#### ACTION ITEM:
Provide again, from the entries below, every line from the one containing "ob = finish(name, bm)" through the one containing "r, foot = 0.0175, base + s * 0.018", exactly as written, and no other line.

#### INFORMATION GIVEN:
========================================================================

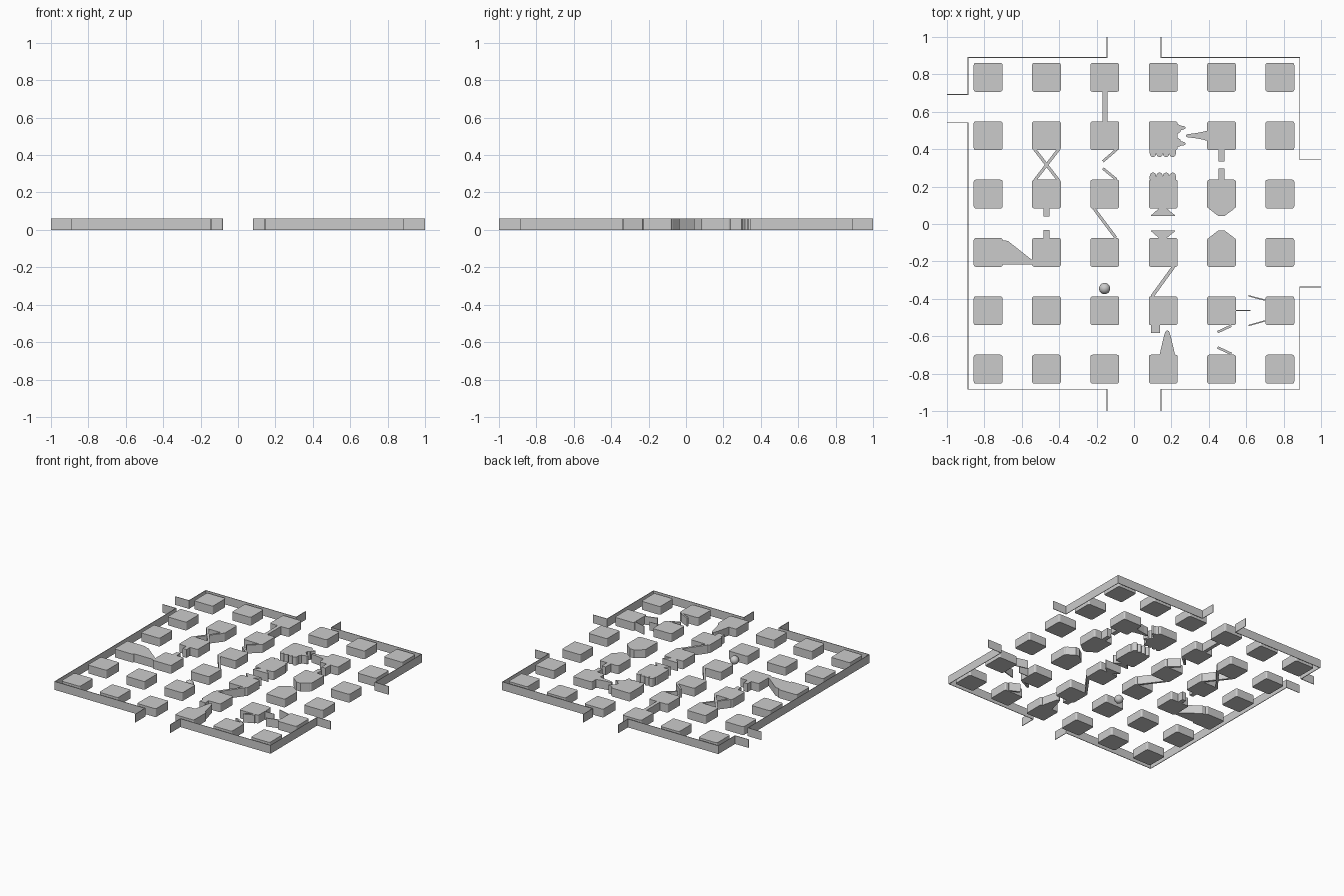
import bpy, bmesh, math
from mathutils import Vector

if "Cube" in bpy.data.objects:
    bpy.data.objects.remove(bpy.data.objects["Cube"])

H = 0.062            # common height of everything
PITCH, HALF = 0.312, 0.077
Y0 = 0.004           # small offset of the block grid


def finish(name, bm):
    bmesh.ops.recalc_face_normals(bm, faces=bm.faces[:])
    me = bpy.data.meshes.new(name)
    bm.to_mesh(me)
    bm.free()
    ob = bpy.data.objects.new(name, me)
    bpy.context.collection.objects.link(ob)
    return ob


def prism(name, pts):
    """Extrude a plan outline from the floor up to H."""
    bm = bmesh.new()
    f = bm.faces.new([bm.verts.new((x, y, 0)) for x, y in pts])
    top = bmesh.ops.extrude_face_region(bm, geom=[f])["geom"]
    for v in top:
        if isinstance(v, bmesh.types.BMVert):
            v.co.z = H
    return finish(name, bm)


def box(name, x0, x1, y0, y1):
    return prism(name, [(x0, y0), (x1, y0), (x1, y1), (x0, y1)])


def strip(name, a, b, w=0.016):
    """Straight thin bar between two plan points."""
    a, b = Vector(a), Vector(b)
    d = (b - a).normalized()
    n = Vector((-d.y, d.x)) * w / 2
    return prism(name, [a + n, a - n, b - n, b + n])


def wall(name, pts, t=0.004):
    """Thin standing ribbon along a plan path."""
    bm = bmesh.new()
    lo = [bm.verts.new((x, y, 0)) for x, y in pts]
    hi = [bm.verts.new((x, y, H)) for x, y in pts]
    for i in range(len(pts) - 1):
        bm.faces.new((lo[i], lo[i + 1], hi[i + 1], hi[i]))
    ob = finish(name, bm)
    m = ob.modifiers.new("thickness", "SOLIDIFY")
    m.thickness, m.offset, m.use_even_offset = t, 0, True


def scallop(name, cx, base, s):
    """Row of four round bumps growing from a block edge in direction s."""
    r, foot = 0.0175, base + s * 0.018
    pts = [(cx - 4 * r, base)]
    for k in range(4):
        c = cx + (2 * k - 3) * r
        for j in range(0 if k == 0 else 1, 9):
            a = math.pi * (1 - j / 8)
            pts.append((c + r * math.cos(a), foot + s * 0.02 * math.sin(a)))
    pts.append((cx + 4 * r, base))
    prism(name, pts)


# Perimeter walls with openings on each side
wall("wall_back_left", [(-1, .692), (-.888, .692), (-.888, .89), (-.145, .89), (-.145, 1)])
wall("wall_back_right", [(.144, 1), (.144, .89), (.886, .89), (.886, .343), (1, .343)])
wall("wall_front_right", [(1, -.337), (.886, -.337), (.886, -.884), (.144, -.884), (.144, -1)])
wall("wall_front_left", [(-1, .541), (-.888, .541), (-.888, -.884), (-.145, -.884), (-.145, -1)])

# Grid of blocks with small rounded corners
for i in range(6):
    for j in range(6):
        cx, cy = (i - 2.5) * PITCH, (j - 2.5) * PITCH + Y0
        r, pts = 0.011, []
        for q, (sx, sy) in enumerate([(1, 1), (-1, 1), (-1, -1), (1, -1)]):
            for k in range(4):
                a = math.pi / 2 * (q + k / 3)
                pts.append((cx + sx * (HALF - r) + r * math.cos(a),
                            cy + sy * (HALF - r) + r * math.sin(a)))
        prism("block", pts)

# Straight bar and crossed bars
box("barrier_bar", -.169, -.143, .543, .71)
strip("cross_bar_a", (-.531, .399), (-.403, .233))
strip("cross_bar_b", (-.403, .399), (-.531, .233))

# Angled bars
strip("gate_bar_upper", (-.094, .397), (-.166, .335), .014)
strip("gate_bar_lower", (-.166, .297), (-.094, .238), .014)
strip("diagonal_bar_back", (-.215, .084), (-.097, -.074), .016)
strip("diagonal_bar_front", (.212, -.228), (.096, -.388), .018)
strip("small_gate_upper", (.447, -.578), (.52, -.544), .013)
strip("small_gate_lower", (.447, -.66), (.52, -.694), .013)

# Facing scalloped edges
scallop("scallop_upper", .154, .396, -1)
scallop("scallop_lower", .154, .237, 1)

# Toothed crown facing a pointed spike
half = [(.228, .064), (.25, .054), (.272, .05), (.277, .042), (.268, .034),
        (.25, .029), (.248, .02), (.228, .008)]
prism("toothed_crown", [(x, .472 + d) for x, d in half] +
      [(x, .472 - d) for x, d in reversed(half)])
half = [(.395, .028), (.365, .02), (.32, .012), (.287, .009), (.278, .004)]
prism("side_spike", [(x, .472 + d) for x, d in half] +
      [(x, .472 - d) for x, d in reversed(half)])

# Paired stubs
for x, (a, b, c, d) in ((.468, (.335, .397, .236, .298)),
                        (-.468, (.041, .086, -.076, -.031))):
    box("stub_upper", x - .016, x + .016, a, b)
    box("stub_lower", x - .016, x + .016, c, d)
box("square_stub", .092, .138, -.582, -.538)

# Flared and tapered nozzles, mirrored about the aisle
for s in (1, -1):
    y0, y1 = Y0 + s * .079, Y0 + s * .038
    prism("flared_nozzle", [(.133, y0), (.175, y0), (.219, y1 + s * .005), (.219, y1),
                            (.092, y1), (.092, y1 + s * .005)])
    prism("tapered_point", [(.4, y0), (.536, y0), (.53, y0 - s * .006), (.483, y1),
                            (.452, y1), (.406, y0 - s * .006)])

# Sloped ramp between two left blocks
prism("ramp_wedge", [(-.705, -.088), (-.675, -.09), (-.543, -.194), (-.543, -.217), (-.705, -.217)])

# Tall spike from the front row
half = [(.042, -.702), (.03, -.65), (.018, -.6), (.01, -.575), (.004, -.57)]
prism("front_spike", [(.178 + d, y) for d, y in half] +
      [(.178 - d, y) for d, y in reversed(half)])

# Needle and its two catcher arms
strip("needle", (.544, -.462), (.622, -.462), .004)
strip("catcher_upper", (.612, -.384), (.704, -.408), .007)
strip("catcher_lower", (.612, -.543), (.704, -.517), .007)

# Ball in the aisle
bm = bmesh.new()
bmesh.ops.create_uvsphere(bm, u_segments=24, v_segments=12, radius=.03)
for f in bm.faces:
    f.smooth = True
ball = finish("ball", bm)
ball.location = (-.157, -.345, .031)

========================================================================

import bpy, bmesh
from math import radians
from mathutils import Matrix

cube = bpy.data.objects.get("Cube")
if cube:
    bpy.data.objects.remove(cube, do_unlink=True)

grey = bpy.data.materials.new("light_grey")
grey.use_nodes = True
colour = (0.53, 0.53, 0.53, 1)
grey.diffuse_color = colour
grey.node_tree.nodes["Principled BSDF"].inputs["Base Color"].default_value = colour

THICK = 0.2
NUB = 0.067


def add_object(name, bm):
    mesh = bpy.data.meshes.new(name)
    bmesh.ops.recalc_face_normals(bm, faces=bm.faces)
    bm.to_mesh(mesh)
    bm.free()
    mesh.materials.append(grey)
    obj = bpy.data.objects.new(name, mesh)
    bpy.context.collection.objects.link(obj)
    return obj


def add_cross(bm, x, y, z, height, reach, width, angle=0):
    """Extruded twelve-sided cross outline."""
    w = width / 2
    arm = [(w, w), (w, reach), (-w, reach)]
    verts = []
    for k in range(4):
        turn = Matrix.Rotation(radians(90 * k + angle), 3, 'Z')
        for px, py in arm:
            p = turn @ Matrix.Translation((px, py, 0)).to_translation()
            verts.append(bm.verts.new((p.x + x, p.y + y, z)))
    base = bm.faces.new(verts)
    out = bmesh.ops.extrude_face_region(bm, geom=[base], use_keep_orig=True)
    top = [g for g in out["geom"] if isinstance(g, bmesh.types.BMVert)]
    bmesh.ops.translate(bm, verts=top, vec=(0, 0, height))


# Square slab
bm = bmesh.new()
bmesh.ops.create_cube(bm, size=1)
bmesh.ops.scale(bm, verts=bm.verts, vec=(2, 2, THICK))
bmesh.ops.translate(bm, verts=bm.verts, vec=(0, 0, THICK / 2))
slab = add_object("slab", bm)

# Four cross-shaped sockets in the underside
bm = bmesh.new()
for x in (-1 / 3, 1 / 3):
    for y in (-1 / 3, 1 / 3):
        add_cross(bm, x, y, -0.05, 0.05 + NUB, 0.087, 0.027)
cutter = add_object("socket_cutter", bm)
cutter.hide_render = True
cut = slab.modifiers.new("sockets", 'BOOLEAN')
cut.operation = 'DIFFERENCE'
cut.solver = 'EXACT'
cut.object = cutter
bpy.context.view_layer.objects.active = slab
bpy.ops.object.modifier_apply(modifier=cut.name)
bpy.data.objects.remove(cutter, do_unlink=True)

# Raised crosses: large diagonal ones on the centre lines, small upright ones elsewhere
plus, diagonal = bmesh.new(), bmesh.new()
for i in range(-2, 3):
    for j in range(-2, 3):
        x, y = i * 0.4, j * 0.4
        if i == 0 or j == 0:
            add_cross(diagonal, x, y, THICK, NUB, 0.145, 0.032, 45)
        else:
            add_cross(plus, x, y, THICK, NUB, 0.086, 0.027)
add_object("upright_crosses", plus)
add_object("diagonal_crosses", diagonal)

========================================================================

#### TASK SOLUTION:
    ob = finish(name, bm)
    m = ob.modifiers.new("thickness", "SOLIDIFY")
    m.thickness, m.offset, m.use_even_offset = t, 0, True


def scallop(name, cx, base, s):
    """Row of four round bumps growing from a block edge in direction s."""
    r, foot = 0.0175, base + s * 0.018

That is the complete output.